I say broken in, but actually they had just walked in through the open door.
The “I told you so” bit came next. I had told the powers-that-be several times that the server was open to abuse. There was no antivirus software, no firewall, the passwords were set as “admin” and “password”… and so on. They had made murmurs about doing something about it, but it had never materialised, and now I was staring at the evidence that I had been right. Morning surgery was going to be starting soon, so I took photos on my phone, and I just had to shut it all down, restart the server, shut down the bitcoin miner which had restarted, and get on with my day. I am a vet, after all; computer experts are paid far more than I am to sort this out!
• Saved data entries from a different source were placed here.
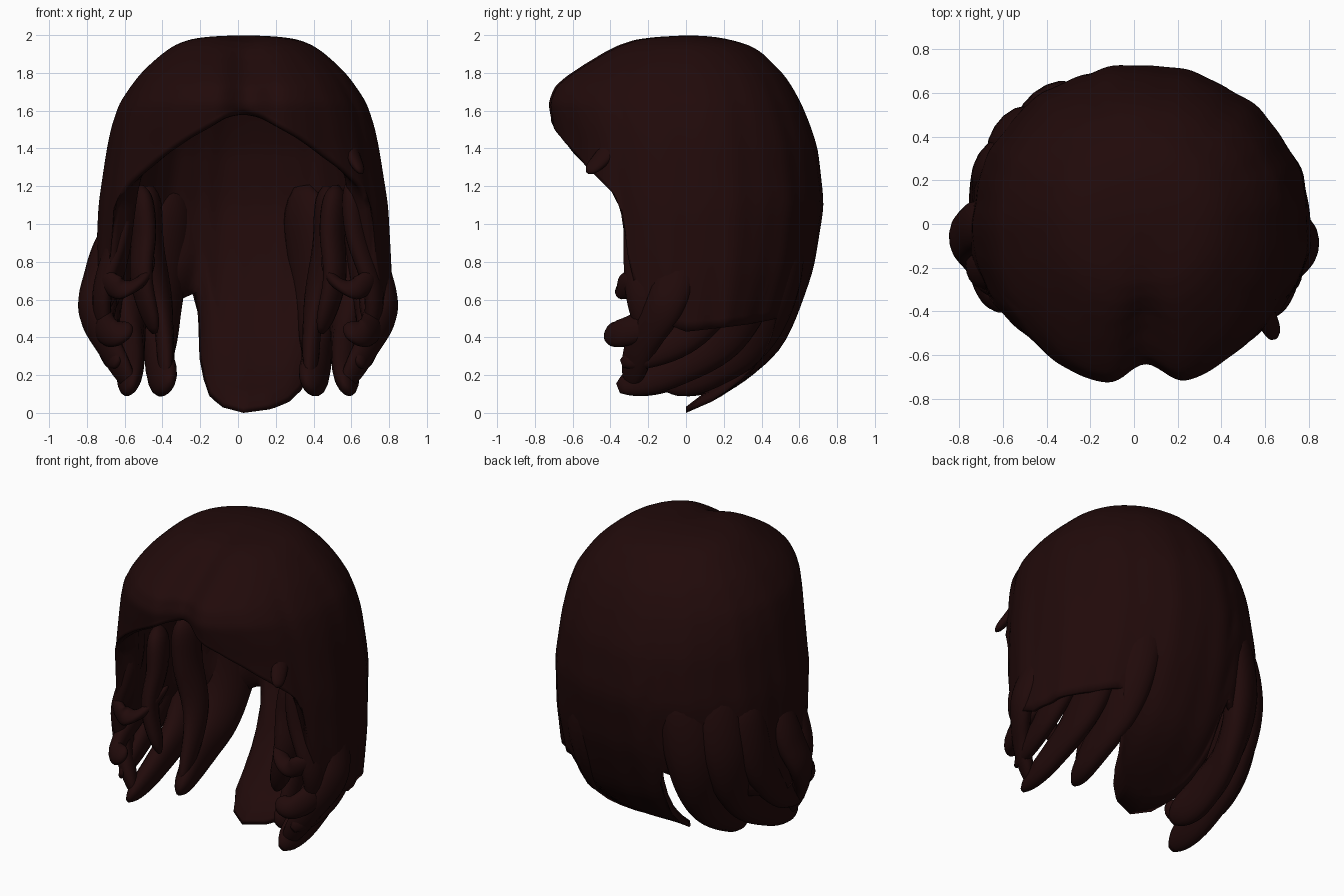
import bpy, bmesh, math
from mathutils import Vector

if "Cube" in bpy.data.objects:
    bpy.data.objects.remove(bpy.data.objects["Cube"])

hair_mat = bpy.data.materials.new("dark brown hair")
hair_mat.diffuse_color = (0.015, 0.003, 0.003, 1)
hair_mat.use_nodes = True
hair_mat.node_tree.nodes["Principled BSDF"].inputs["Base Color"].default_value = hair_mat.diffuse_color


def interp(table, k):
    """Linear lookup in rows sorted by rising first value."""
    if k <= table[0][0]:
        return table[0][1:]
    for p, q in zip(table, table[1:]):
        if k <= q[0]:
            u = (k - p[0]) / (q[0] - p[0])
            return tuple(a + (b - a) * u for a, b in zip(p[1:], q[1:]))
    return table[-1][1:]


def finish(bm, name):
    bmesh.ops.recalc_face_normals(bm, faces=bm.faces[:])
    me = bpy.data.meshes.new(name)
    bm.to_mesh(me)
    bm.free()
    me.materials.append(hair_mat)
    for p in me.polygons:
        p.use_smooth = True
    ob = bpy.data.objects.new(name, me)
    bpy.context.collection.objects.link(ob)


# height -> half width, front depth, back depth
SECTION = [(0, .70, .30, .0), (.06, .72, .34, .14), (.15, .74, .4, .30), (.33, .77, .5, .505),
           (.5, .78, .6, .585), (.76, .78, .66, .68), (1.1, .765, .69, .735), (1.4, .72, .71, .70),
           (1.52, .695, .735, .66), (1.64, .655, .76, .61), (1.73, .595, .73, .56),
           (1.79, .55, .66, .52), (1.85, .49, .57, .46), (1.91, .42, .47, .4),
           (1.95, .36, .39, .33), (1.98, .28, .30, .22), (1.995, .17, .18, .13), (2.0, 0, 0, 0)]
# degrees from the front -> hem height, right half and left half
HEM = [(0, 1.60), (8, 1.58), (16, 1.52), (25, 1.46), (36, 1.37), (47, 1.28), (58, 1.18), (63, 1.08),
       (66, .74), (74, .52), (90, .43), (125, .47), (144, .5)]
HEM_RIGHT = HEM + [(149, .28), (155, .12), (160, .06), (168, .02), (180, 0)]
HEM_LEFT = HEM + [(149, .58), (161, .64), (164, .3), (168, .1), (173, .03), (180, 0)]
THICK = .13


# Main shell: columns of hair from crown to hem, with an inner wall and rolled rim
def build_shell():
    bm = bmesh.new()
    cols, rows = 160, 54
    top = bm.verts.new((.03, 0, 2))
    grid = []
    for i in range(cols):
        a = 2 * math.pi * i / cols
        right = a < math.pi
        deg = math.degrees(min(a, 2 * math.pi - a))
        hem = interp(HEM_RIGHT if right else HEM_LEFT, deg)[0]
        col = []
        for j in range(1, rows + 1):
            t = j / rows
            z = 2 - (2 - hem) * t ** 1.8
            w, f, b = interp(SECTION, z)
            s, c = math.sin(a), math.cos(a)
            fade = t * (1 - max(0, c) * .6)
            ripple = 1 + .010 * fade * math.sin(13 * a + 2 * z) + .006 * fade * math.sin(27 * a)
            x = w * s * ripple
            y = (-f * c ** .88 if c > 0 else b * (-c) ** .95) * ripple
            if not right and c < -.9:  # tongue flares again near its tip
                x *= 1 + .35 * max(0, 1 - z / .45)
            # parting groove along the front centre
            if c > 0:
                g = math.exp(-((x - .02) / .11) ** 2) * min(1, -y / .5)
                y += .12 * g * min(1, -y / .6)
                z -= .04 * g * (1 - t)
            col.append(bm.verts.new((x + .03, y, z)))
        grid.append(col)

    def skin(tip, g):
        for i in range(cols):
            p, q = g[i], g[(i + 1) % cols]
            bm.faces.new((tip, p[0], q[0]))
            for j in range(rows - 1):
                bm.faces.new((p[j], p[j + 1], q[j + 1], q[j]))

    skin(top, grid)
    inner = [v for v in bm.verts if not v.is_boundary]
    for _ in range(4):
        bmesh.ops.smooth_vert(bm, verts=inner, factor=.5, use_axis_x=True,
                              use_axis_y=True, use_axis_z=True)

    def inward(v, th):
        c = Vector((.03, 0, min(max(v.co.z, .6), 1.25)))
        return bm.verts.new(v.co + (c - v.co).normalized() * th)

    inside = [[inward(v, THICK * (1 - .75 * max(0, (j - rows + 7) / 6) ** 2))
               for j, v in enumerate(col)] for col in grid]
    skin(inward(top, THICK), inside)
    for i in range(cols):
        k = (i + 1) % cols
        bm.faces.new((grid[i][-1], grid[k][-1], inside[k][-1], inside[i][-1]))
    finish(bm, "hair_shell")


# Lock of hair: flattened tube with rounded ends along a smooth path
def lock(name, pts, r, flat=.6, sides=16, steps=9):
    P = [Vector(p) for p in pts]
    P = [2 * P[0] - P[1]] + P + [2 * P[-1] - P[-2]]
    path = []
    for k in range(1, len(P) - 2):
        a, b, c, d = P[k - 1:k + 3]
        for n in range(steps):
            u = n / steps
            path.append(.5 * (2 * b + (c - a) * u + (2 * a - 5 * b + 4 * c - d) * u * u
                              + (3 * b - a - 3 * c + d) * u ** 3))
    path.append(P[-2])
    n = len(path)
    bm = bmesh.new()
    rings = []
    for k, p in enumerate(path):
        t = k / (n - 1)
        tan = (path[min(k + 1, n - 1)] - path[max(k - 1, 0)]).normalized()
        side = tan.cross(Vector((p.x, p.y, .15))).normalized()
        out = side.cross(tan)
        rad = r * (1 - .4 * t) * max(.08, 1 - abs(2 * t - 1) ** 6) ** .5
        rings.append([bm.verts.new(p + side * rad * math.cos(h) + out * rad * flat * math.sin(h))
                      for h in (2 * math.pi * s / sides for s in range(sides))])
    for A, B in zip(rings, rings[1:]):
        for s in range(sides):
            e = (s + 1) % sides
            bm.faces.new((A[s], A[e], B[e], B[s]))
    bm.faces.new(rings[0])
    bm.faces.new(rings[-1])
    finish(bm, name)


build_shell()

# Side locks, given for the +x side and repeated on the other
LOCKS = {
    "front_lock": (.11, [(.61, -.2, 1.25), (.63, -.22, .95), (.72, -.22, .62), (.68, -.14, .32)]),
    "bulge_lock": (.13, [(.66, 0, 1.0), (.74, -.03, .75), (.78, -.1, .55), (.68, -.22, .35), (.56, -.28, .13)]),
    "curl_lock": (.07, [(.72, -.26, .72), (.62, -.31, .66), (.51, -.26, .7), (.45, -.1, .82)]),
    "inner_lock": (.12, [(.52, -.1, 1.2), (.50, -.14, .95), (.51, -.2, .7), (.44, -.2, .42)]),
    "deep_lock": (.12, [(.47, .12, 1.2), (.46, .12, .9), (.40, .12, .55), (.38, -.06, .15)]),
    "sweep_lock": (.17, [(.50, .40, 1.2), (.565, .38, .75), (.57, .22, .43), (.57, -.05, .25), (.57, -.34, .13)]),
    "back_lock": (.18, [(.34, .54, 1.2), (.41, .5, .72), (.42, .36, .42), (.41, .12, .24), (.37, -.1, .14)]),
    "side_lock": (.14, [(.62, .28, 1.1), (.67, .22, .7), (.69, .02, .42), (.64, -.32, .26)]),
    "tip_lock": (.1, [(.68, 0, .62), (.71, -.18, .48), (.66, -.34, .42), (.56, -.38, .45)]),
}
for sign, label, dy in ((1, "right", -.02), (-1, "left", .01)):
    for name, (r, pts) in LOCKS.items():
        lock(f"{name}_{label}", [(sign * x, y + dy, z) for x, y, z in pts], r)

# Small pointed tip at the end of the fringe
lock("fringe_tip", [(.55, -.36, 1.5), (.60, -.42, 1.38), (.65, -.52, 1.27)], .07)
To install this stuff and start it running the hacker will have had full access to the computer’s facilities. That meant they could have perused the client records, disabled the computer or its records entirely, or worse. Keyloggers are tiny programs which can run discretely and send a raw file of every keystroke to another computer elsewhere on the Internet. Every keystroke… passwords, credit card numbers and security codes… record entries… every keystroke.
In another case I found a colleague’s USB stick plugged in to a practice computer with client records on it in plain text in a folder called “Cert Cases”. That hadn’t been leaked, but the potential is there. You only need to peruse the Information Commissioner’s web site for a few moments to see logs of information leaks by government and private companies alike by leaving laptops, USB drives and discs on public transport, or just “gone missing”.
We are trusted with sensitive information numerous times every day. There can be intense competition among clients like breeders and competitors in sports, and those of us who see the animals of celebrities. In the wake of the newspaper phone hacking scandal it illustrates the lengths some people will go to to get information on people in the public eye. This can only serve to increase the importance of securely storing and processing their details and records. This wasn’t the first time I had seen a practice computer “open” to the Internet, and not the first time I had known a practice take the “why would anyone be interested in us?” view. I do wonder how the profession as a whole takes its responsibility to clients data and confidentiality.